_Problem details_
Of the entries below, return only those lines from the line with "slab: corners are" to the line with "# Kite-shaped hollow", exactly, both included.

:: Data for processing

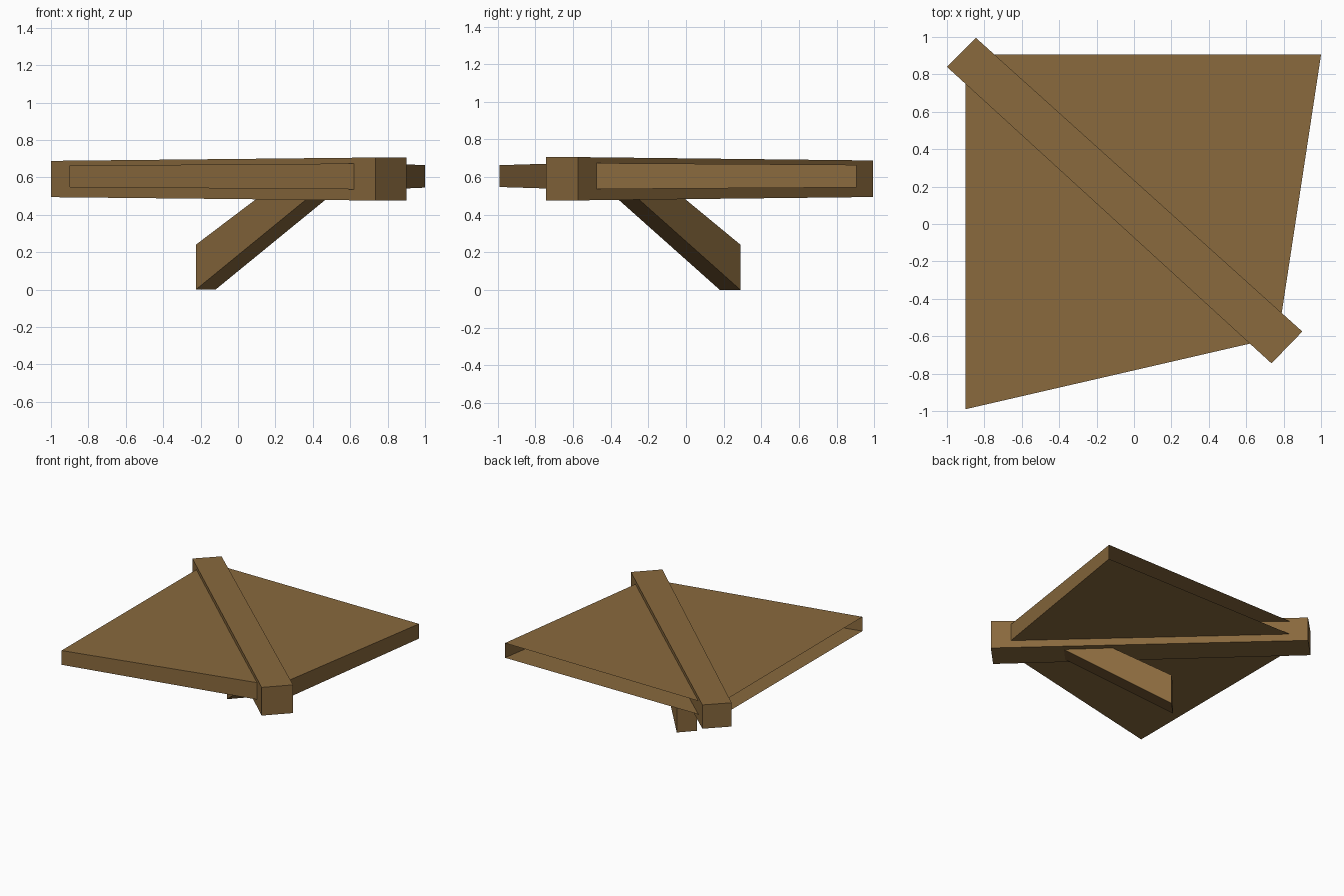
import bpy
import bmesh
from mathutils import Vector

if "Cube" in bpy.data.objects:
    bpy.data.objects.remove(bpy.data.objects["Cube"])

wood = bpy.data.materials.new("brown wood")
wood.diffuse_color = (0.25, 0.142, 0.047, 1)
wood.use_nodes = True
wood.node_tree.nodes["Principled BSDF"].inputs["Base Color"].default_value = wood.diffuse_color


def prism(name, lower, upper, open_sides=()):
    """Four-sided block between two rings; open_sides lists walls left out."""
    bm = bmesh.new()
    lo = [bm.verts.new(p) for p in lower]
    up = [bm.verts.new(p) for p in upper]
    bm.faces.new(lo[::-1])
    bm.faces.new(up)
    for i in range(4):
        if i not in open_sides:
            j = (i + 1) % 4
            bm.faces.new((lo[i], lo[j], up[j], up[i]))
    mesh = bpy.data.meshes.new(name)
    bm.to_mesh(mesh)
    bm.free()
    mesh.materials.append(wood)
    obj = bpy.data.objects.new(name, mesh)
    bpy.context.collection.objects.link(obj)
    return obj


def slab(name, corners, mid, open_sides=()):
    """Flat slab: corners are (x, y, half thickness), counter-clockwise."""
    return prism(name,
                 [(x, y, mid - h) for x, y, h in corners],
                 [(x, y, mid + h) for x, y, h in corners], open_sides)


# Kite-shaped hollow panel, open at the back and left
slab("panel", [(-0.9, -0.99, 0.058), (0.77, -0.605, 0.07),
               (1.0, 0.905, 0.06), (-0.9, 0.905, 0.054)], 0.605, (2, 3))

# Slightly tapered diagonal beam
slab("diagonal_beam", [(-1.0, 0.84, 0.097), (0.735, -0.745, 0.115),
                       (0.9, -0.575, 0.115), (-0.845, 0.995, 0.097)], 0.591)

# Slanted brace with an upright end, running up into the beam
along = Vector((0.737, -0.676, 0))
a, b = Vector((-0.225, 0.18, 0)), Vector((-0.12, 0.29, 0))
up = Vector((0, 0, 1))


def at(p, t, z):
    return p + along * t + up * z


prism("brace",
      [at(a, 0, 0), at(a, 0.88, 0.53), at(b, 0.88, 0.53), at(b, 0, 0)],
      [at(a, 0, 0.24), at(a, 0.52, 0.53), at(b, 0.52, 0.53), at(b, 0, 0.24)])
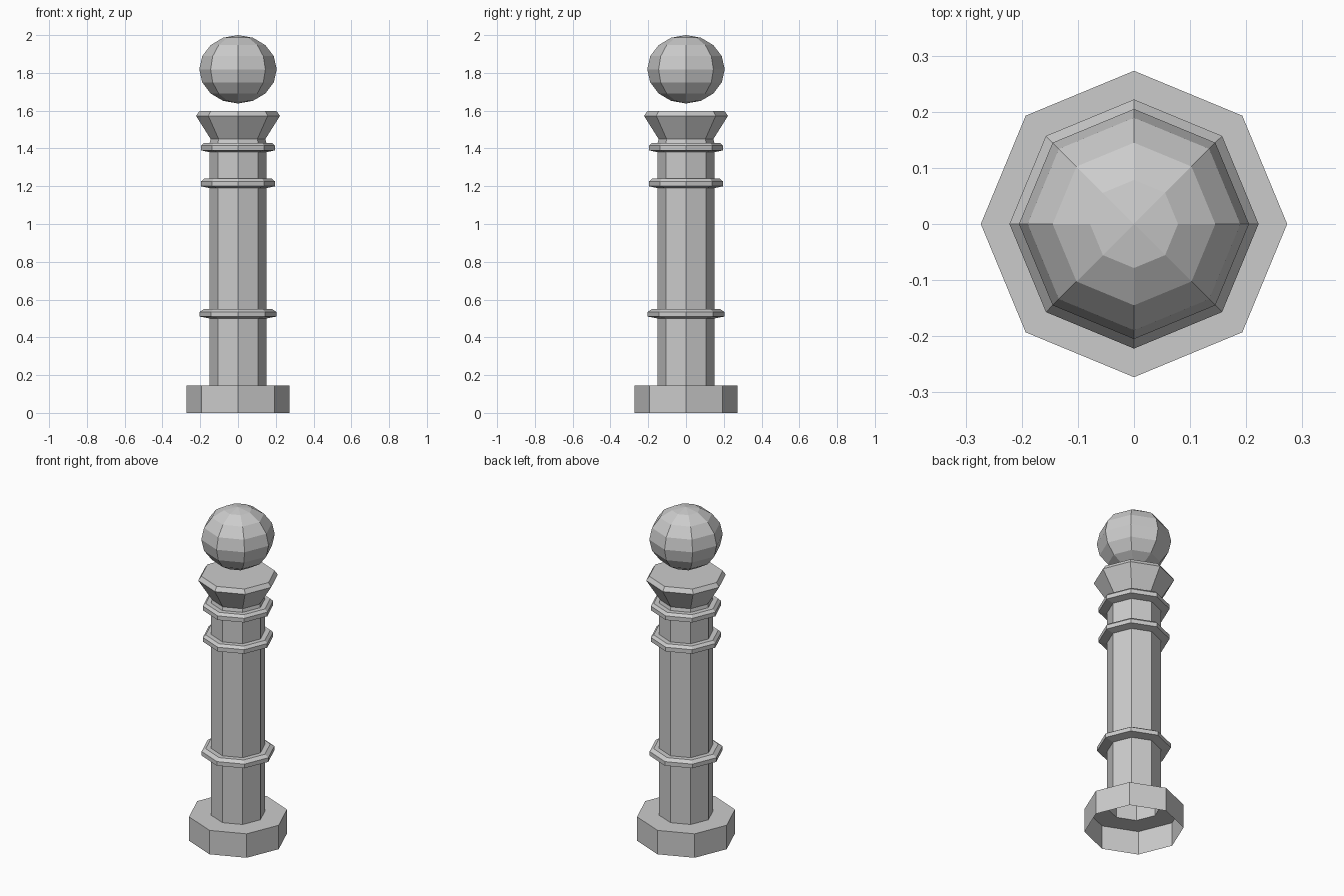
import bpy, bmesh, math

if "Cube" in bpy.data.objects:
    bpy.data.objects.remove(bpy.data.objects["Cube"])

SIDES = 8


def lathe(name, profile, cap_top=False):
    """Spin a (radius, z) profile into an eight-sided flat-shaded shell."""
    bm = bmesh.new()
    rings = []
    for r, z in profile:
        if r == 0:
            rings.append([bm.verts.new((0, 0, z))] * SIDES)
        else:
            rings.append([bm.verts.new((r * math.cos(i * math.tau / SIDES),
                                        r * math.sin(i * math.tau / SIDES), z))
                          for i in range(SIDES)])
    for low, high in zip(rings, rings[1:]):
        for i in range(SIDES):
            j = (i + 1) % SIDES
            corners = list(dict.fromkeys((low[i], low[j], high[j], high[i])))
            bm.faces.new(corners)
    if cap_top:
        bm.faces.new(rings[-1])
    mesh = bpy.data.meshes.new(name)
    bm.to_mesh(mesh)
    bm.free()
    obj = bpy.data.objects.new(name, mesh)
    bpy.context.collection.objects.link(obj)
    return obj


def collar(z, r, shaft=0.15):
    """Bevelled band standing out from the shaft, starting at height z."""
    return [(shaft, z), (r, z + 0.01), (r, z + 0.035), (shaft + 0.03, z + 0.05), (shaft, z + 0.05)]


# Post: open-bottomed base, shaft with three collars, flared capital
post = [(0.273, 0), (0.273, 0.145), (0.15, 0.145)]
post += collar(0.50, 0.203)
post += collar(1.19, 0.196)
post += collar(1.38, 0.196)
post += [(0.145, 1.45), (0.222, 1.572), (0.205, 1.597)]
lathe("post", post, cap_top=True)

# Ball finial floating just above the capital, slightly squashed
ball = []
for k in range(9):
    a = math.pi * k / 8
    r = 0 if k in (0, 8) else 0.205 * math.sin(a)
    ball.append((r, 1.819 - 0.181 * math.cos(a)))
lathe("ball_finial", ball)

::::

_Exercise output_
    """Flat slab: corners are (x, y, half thickness), counter-clockwise."""
    return prism(name,
                 [(x, y, mid - h) for x, y, h in corners],
                 [(x, y, mid + h) for x, y, h in corners], open_sides)


# Kite-shaped hollow panel, open at the back and left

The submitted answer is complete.